[Supplied data]
※
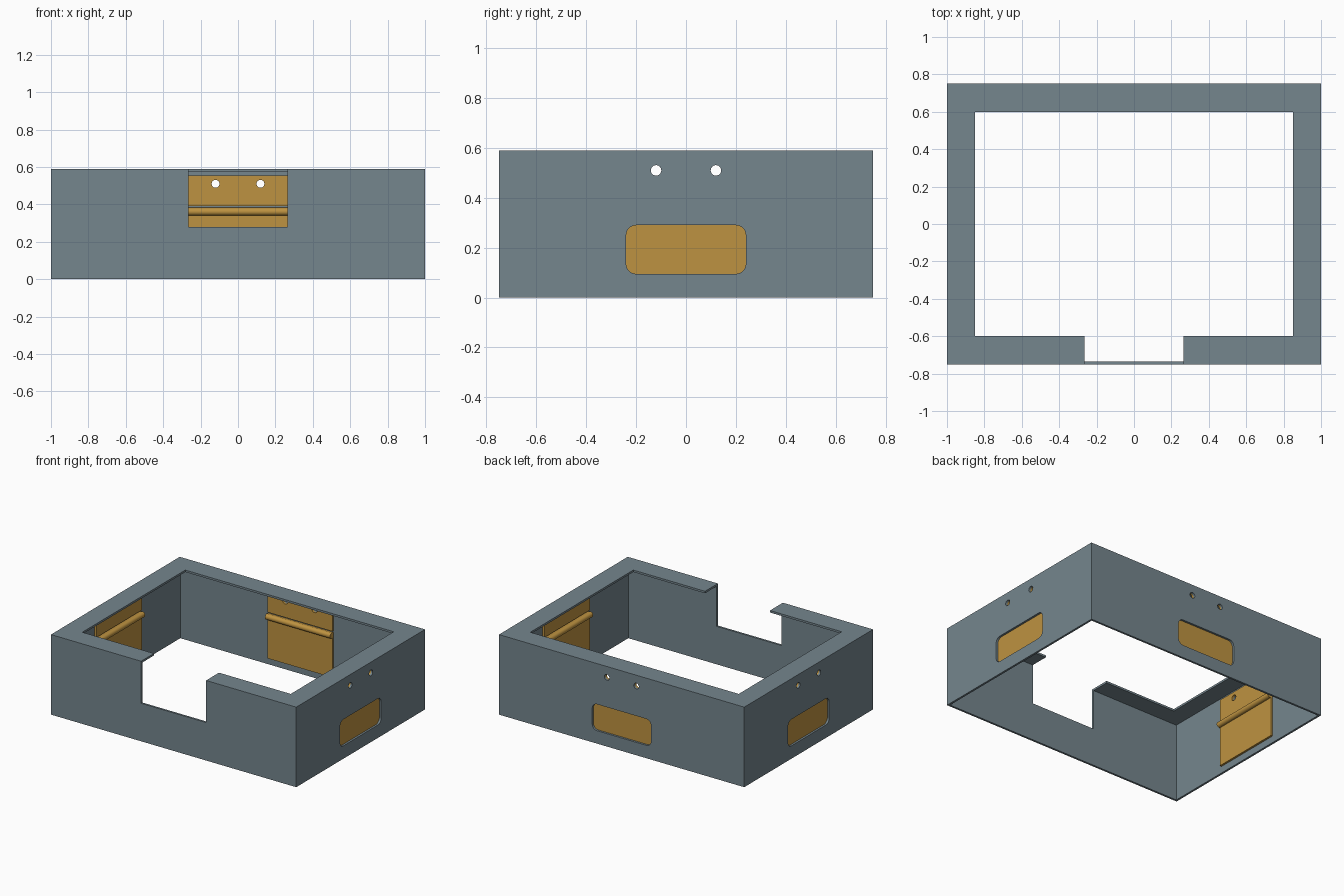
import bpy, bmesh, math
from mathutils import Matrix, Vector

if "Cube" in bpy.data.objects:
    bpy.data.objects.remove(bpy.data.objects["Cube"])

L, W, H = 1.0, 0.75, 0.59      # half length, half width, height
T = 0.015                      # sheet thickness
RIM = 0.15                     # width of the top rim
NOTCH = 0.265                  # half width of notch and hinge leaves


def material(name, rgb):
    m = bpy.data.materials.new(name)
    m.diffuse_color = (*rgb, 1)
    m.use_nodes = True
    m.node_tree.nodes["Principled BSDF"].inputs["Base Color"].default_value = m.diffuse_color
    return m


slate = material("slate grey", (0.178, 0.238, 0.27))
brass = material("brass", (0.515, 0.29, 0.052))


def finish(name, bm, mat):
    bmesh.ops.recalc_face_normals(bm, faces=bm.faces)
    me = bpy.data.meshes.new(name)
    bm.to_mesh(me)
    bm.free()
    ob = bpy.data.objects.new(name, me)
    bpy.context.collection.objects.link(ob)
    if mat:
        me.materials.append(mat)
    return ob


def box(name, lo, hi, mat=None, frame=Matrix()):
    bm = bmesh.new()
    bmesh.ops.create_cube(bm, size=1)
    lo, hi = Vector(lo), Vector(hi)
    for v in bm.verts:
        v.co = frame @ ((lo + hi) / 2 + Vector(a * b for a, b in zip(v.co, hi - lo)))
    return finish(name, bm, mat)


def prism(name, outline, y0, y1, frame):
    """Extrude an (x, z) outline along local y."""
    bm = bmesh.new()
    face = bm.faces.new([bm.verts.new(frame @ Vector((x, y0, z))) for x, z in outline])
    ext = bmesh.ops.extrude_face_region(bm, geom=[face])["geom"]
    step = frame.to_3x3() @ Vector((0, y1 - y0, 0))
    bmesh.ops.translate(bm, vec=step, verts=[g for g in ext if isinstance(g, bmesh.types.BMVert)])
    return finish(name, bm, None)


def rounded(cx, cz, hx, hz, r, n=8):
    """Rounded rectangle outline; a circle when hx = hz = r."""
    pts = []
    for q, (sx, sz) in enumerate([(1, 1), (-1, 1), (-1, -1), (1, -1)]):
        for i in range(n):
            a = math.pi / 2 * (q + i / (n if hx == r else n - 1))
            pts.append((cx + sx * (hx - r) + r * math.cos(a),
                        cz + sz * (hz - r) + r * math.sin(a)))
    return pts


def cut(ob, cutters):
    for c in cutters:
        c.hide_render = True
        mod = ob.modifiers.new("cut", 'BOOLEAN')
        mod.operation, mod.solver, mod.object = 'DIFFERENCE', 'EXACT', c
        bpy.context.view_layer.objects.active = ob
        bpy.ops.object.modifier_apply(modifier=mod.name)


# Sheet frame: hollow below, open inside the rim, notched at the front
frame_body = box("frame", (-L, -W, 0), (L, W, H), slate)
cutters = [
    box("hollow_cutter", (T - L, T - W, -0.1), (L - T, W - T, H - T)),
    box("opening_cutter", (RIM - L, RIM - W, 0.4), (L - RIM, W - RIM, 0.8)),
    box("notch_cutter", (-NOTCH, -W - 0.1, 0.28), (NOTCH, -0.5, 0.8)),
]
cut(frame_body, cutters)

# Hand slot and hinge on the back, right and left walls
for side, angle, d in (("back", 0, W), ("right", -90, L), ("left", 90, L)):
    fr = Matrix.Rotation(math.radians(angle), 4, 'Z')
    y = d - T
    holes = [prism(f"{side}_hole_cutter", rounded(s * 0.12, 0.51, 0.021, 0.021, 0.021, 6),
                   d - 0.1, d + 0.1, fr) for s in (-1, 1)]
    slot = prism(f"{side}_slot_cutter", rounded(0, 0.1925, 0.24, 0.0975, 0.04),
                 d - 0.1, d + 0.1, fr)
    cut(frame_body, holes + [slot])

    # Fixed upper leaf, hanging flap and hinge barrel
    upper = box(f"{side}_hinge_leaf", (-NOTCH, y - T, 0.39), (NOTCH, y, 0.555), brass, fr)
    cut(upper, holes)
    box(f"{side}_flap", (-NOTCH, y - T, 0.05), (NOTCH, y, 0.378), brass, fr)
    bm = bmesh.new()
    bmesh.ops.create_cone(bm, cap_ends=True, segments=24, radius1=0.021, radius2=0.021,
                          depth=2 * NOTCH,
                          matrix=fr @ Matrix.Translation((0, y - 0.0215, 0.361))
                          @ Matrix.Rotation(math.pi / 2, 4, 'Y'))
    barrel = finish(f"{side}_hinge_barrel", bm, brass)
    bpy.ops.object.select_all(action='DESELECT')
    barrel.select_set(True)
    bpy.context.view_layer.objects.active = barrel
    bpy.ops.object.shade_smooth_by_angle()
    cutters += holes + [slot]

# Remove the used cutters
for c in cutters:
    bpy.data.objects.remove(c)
※
[Assigned task]
Each line that holds the word "name" should be extracted from the records.

[Completed task]
def material(name, rgb):
    m = bpy.data.materials.new(name)
def finish(name, bm, mat):
    me = bpy.data.meshes.new(name)
    ob = bpy.data.objects.new(name, me)
def box(name, lo, hi, mat=None, frame=Matrix()):
    return finish(name, bm, mat)
def prism(name, outline, y0, y1, frame):
    return finish(name, bm, None)
        bpy.ops.object.modifier_apply(modifier=mod.name)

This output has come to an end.